=== Items from a dataset ===
#####
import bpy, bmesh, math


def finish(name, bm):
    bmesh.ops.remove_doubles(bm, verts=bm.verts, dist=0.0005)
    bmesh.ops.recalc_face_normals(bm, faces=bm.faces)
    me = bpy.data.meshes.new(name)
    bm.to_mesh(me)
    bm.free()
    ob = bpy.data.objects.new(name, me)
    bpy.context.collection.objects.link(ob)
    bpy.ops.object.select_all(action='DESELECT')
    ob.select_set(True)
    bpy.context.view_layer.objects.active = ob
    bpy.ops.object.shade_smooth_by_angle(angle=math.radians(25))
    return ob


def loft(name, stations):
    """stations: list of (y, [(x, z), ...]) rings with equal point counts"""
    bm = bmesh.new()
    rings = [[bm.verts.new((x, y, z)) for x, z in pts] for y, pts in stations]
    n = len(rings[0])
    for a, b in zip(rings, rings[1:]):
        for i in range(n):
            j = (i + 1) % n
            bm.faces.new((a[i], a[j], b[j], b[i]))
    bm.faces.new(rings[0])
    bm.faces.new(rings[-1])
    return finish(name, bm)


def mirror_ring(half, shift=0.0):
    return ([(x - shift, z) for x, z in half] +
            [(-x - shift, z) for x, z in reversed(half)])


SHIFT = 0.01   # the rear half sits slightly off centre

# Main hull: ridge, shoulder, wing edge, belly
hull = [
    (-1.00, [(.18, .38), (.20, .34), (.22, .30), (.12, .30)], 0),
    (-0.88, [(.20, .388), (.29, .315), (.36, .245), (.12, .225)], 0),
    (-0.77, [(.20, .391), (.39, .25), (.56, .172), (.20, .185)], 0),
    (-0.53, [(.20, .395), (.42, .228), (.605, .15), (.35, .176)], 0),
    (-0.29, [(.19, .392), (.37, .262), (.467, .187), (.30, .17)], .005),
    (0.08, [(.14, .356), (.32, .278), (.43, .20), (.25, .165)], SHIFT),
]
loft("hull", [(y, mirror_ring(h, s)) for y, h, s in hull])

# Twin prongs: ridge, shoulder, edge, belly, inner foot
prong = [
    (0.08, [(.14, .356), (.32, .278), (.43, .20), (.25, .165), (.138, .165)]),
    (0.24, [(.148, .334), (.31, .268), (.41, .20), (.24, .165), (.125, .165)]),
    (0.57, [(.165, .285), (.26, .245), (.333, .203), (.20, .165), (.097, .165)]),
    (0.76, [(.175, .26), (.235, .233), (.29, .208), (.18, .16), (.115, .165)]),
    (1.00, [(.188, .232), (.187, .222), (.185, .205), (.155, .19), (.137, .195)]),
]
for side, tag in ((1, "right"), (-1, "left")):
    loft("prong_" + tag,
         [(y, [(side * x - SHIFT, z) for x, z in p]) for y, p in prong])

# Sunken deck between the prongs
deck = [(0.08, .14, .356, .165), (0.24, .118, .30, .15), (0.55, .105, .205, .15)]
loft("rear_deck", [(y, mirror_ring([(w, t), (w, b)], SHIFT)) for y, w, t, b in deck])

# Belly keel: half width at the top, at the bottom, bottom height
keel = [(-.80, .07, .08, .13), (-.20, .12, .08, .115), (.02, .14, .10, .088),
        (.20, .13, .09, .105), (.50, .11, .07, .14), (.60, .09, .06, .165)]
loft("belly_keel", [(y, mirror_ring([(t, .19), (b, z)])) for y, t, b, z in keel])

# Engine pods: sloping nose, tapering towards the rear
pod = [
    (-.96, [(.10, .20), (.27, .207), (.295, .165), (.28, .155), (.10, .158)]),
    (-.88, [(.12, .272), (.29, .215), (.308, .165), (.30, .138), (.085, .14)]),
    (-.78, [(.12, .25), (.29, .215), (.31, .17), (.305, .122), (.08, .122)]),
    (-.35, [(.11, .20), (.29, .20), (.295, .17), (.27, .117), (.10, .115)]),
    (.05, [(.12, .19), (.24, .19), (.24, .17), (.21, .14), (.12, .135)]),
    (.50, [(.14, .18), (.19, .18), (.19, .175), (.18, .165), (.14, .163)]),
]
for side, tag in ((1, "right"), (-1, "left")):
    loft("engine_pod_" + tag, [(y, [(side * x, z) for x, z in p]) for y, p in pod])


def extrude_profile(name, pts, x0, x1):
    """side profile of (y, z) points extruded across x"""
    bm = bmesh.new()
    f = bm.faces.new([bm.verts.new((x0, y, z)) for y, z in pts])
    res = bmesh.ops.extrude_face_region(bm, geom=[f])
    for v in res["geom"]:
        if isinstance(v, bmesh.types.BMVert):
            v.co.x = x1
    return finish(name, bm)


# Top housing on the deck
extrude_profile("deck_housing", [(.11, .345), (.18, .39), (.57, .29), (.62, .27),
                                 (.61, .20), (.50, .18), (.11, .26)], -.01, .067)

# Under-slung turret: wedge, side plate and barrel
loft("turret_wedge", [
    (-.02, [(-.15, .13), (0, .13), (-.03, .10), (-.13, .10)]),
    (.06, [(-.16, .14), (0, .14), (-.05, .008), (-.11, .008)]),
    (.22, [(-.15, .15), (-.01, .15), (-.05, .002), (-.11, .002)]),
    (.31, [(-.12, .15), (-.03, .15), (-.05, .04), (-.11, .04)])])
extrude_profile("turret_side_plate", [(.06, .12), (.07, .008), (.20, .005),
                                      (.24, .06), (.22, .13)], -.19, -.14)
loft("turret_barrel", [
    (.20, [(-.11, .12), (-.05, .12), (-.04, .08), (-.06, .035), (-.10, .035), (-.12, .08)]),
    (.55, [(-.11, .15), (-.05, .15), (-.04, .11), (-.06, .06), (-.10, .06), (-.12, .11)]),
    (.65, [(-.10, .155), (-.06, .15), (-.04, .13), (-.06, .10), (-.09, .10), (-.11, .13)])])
#####
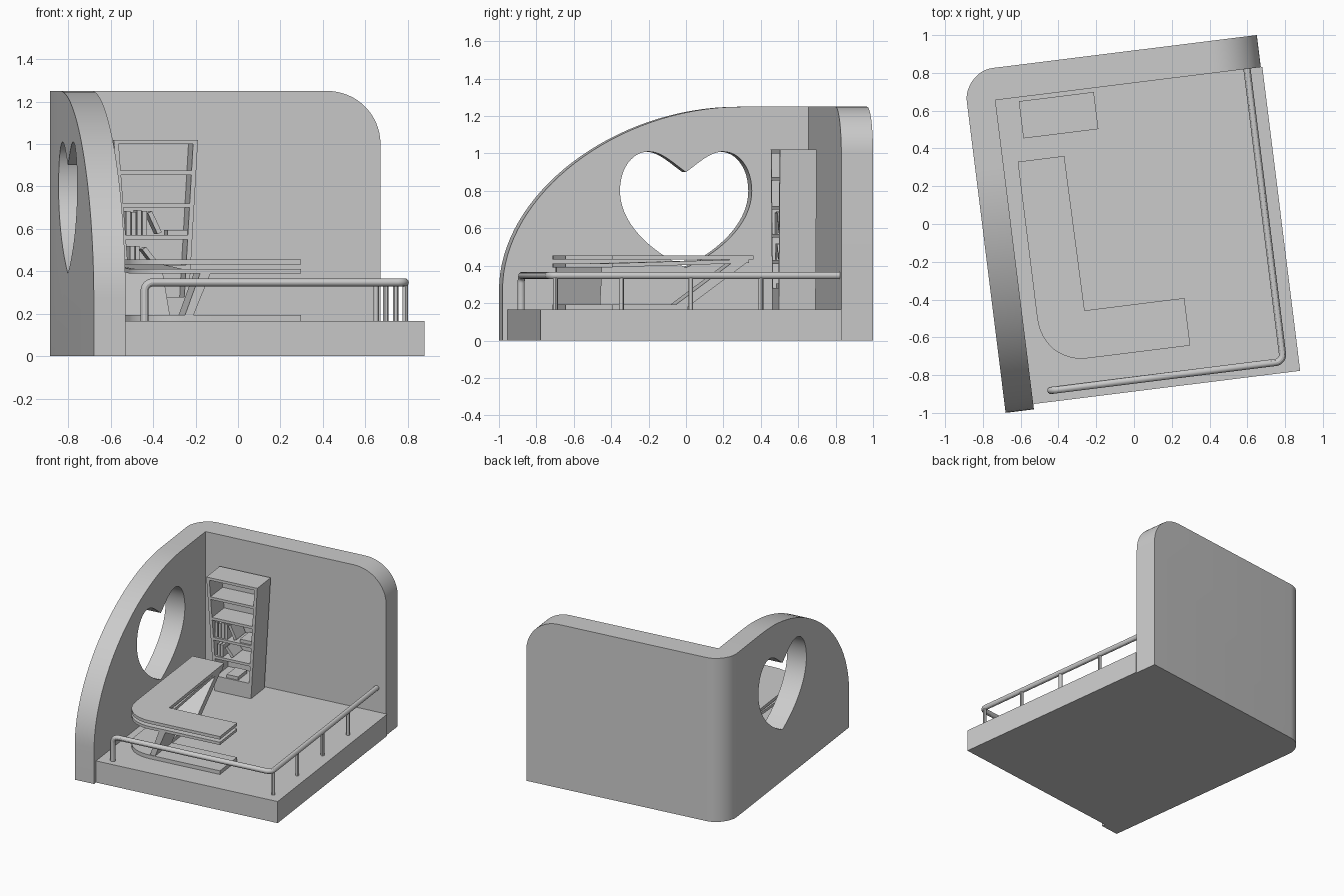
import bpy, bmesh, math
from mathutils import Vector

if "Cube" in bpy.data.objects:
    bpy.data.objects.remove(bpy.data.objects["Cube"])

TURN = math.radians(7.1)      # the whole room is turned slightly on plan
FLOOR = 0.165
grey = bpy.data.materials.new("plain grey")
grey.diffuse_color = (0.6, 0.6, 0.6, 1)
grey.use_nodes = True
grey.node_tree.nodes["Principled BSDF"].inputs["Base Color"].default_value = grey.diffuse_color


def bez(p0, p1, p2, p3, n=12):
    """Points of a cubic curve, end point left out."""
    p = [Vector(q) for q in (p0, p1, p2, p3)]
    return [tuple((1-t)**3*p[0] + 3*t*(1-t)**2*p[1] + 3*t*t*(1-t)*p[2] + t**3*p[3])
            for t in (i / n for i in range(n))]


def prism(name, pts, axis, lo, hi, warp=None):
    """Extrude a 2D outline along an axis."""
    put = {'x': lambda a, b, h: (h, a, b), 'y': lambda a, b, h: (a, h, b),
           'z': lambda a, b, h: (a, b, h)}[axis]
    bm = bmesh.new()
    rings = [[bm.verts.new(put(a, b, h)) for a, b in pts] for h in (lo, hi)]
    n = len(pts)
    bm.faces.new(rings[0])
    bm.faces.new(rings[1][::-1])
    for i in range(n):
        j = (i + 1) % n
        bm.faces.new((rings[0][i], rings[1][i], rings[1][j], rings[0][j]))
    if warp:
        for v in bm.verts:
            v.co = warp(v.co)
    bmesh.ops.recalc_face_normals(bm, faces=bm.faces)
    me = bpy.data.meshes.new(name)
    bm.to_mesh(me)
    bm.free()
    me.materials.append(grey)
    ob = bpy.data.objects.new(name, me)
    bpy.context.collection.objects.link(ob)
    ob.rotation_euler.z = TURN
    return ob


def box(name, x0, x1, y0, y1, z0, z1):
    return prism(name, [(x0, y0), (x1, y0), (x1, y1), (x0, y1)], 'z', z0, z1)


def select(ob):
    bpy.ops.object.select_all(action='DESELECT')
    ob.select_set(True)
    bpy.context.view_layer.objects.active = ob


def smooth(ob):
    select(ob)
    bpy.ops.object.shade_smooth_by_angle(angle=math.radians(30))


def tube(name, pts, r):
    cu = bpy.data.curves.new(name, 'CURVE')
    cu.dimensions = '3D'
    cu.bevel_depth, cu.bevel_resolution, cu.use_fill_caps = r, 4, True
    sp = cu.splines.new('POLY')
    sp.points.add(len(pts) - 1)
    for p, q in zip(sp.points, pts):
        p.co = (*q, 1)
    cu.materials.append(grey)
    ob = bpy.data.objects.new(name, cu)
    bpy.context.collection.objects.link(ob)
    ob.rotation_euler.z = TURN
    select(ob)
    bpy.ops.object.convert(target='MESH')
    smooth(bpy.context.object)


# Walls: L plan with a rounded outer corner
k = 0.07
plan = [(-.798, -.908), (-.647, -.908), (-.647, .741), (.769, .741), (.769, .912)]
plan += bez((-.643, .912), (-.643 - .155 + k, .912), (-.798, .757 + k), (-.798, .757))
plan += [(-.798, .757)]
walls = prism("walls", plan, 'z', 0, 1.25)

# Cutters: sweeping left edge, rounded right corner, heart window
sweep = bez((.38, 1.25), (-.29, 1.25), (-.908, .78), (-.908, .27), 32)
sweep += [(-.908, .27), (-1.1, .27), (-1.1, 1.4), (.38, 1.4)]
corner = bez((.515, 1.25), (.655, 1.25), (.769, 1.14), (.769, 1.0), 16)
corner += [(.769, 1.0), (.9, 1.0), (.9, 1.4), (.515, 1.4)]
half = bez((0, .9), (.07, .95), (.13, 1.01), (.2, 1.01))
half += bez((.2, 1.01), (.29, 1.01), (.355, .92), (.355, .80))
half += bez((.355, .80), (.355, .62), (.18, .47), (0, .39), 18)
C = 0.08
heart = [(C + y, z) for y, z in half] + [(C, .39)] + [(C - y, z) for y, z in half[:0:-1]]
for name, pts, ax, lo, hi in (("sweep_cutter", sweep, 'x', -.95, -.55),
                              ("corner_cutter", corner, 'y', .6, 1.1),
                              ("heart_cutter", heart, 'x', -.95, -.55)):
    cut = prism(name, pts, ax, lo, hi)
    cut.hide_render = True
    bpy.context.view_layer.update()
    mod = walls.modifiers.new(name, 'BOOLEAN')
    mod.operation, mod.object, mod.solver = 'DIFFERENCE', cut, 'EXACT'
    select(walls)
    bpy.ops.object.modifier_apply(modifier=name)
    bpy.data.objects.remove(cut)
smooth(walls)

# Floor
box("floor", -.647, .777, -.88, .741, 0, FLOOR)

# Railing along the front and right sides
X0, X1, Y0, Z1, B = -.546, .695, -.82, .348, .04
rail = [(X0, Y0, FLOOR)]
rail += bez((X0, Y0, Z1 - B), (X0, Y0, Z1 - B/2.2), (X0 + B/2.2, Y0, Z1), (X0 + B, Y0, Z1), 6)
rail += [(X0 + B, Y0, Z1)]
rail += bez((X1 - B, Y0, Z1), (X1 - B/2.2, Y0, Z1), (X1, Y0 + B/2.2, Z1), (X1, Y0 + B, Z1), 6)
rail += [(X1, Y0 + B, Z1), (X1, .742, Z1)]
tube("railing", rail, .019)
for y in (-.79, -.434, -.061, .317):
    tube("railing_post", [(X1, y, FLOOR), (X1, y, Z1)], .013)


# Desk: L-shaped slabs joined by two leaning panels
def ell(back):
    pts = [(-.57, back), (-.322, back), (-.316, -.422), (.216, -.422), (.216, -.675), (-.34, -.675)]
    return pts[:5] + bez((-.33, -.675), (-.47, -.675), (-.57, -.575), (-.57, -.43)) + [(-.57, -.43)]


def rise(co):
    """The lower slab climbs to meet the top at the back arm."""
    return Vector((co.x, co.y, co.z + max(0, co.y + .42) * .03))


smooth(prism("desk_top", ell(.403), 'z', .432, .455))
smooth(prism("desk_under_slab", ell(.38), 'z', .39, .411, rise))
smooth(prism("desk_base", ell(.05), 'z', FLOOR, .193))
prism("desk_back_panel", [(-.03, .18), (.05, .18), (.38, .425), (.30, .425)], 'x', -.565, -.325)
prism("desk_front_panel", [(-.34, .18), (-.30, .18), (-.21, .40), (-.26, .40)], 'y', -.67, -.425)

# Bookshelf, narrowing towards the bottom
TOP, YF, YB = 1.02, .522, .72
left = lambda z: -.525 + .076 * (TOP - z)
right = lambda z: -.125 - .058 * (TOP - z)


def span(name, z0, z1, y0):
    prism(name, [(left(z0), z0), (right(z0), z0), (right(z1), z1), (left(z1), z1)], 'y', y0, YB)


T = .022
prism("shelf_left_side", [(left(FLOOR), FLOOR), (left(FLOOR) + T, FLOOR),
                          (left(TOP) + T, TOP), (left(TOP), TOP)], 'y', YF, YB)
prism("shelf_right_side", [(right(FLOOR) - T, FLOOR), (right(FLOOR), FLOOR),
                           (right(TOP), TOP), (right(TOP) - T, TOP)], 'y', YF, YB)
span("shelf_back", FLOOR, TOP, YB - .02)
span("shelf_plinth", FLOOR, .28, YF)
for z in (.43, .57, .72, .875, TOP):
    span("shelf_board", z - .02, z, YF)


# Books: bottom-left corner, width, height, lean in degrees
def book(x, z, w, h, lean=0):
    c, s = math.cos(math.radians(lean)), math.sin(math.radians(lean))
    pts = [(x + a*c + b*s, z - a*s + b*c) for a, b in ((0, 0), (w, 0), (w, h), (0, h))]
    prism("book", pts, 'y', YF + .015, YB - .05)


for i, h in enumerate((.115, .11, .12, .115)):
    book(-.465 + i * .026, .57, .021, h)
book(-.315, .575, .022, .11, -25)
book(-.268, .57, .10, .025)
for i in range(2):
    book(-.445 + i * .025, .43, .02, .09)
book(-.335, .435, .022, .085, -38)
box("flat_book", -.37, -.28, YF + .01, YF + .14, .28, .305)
#####
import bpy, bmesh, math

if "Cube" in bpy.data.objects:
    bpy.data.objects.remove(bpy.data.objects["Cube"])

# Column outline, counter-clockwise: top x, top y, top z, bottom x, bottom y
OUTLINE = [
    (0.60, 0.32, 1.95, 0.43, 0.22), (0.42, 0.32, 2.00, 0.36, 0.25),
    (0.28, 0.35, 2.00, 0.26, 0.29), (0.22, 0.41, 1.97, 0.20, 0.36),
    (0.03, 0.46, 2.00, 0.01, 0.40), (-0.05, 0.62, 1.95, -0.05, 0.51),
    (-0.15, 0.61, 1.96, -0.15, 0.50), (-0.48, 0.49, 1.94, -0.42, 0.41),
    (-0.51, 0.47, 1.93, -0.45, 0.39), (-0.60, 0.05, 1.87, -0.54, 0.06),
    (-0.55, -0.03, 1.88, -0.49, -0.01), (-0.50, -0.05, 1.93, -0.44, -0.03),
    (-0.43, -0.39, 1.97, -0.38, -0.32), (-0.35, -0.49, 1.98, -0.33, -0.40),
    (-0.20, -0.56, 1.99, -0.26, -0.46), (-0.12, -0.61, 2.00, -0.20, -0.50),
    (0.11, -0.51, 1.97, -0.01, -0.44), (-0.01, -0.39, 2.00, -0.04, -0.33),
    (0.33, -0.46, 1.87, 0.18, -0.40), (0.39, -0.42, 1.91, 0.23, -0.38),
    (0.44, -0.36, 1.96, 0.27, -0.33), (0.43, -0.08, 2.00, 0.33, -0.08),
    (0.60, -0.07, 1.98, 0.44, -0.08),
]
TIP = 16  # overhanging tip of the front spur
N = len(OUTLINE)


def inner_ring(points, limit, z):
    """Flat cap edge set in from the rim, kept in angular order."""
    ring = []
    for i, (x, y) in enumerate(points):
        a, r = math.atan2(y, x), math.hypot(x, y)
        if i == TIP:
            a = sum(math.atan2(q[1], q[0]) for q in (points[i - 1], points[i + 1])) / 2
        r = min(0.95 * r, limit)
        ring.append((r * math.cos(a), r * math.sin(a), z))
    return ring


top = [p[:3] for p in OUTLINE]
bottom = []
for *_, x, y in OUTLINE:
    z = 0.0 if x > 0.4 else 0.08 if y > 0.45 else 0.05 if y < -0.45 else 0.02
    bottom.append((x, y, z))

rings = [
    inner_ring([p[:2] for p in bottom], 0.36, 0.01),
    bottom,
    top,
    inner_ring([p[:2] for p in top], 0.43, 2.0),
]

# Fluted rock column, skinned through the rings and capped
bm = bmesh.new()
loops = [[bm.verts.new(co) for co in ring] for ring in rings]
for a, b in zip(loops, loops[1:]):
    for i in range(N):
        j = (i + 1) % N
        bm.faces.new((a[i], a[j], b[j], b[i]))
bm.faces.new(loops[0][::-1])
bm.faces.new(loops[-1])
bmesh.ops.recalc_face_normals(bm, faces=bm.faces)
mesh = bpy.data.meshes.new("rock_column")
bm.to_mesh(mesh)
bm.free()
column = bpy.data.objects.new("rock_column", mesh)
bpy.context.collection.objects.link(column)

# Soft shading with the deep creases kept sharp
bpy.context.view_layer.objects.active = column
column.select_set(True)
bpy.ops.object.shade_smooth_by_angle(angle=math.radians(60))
#####
=== EXERCISE PROMPT ===
Each line of the data that contains "return" belongs in the answer.

=== EXERCISE ANSWER ===
    return ob
    return finish(name, bm)
    return ([(x - shift, z) for x, z in half] +
    return finish(name, bm)
    return [tuple((1-t)**3*p[0] + 3*t*(1-t)**2*p[1] + 3*t*t*(1-t)*p[2] + t**3*p[3])
    return ob
    return prism(name, [(x0, y0), (x1, y0), (x1, y1), (x0, y1)], 'z', z0, z1)
    return pts[:5] + bez((-.33, -.675), (-.47, -.675), (-.57, -.575), (-.57, -.43)) + [(-.57, -.43)]
    return Vector((co.x, co.y, co.z + max(0, co.y + .42) * .03))
    return ring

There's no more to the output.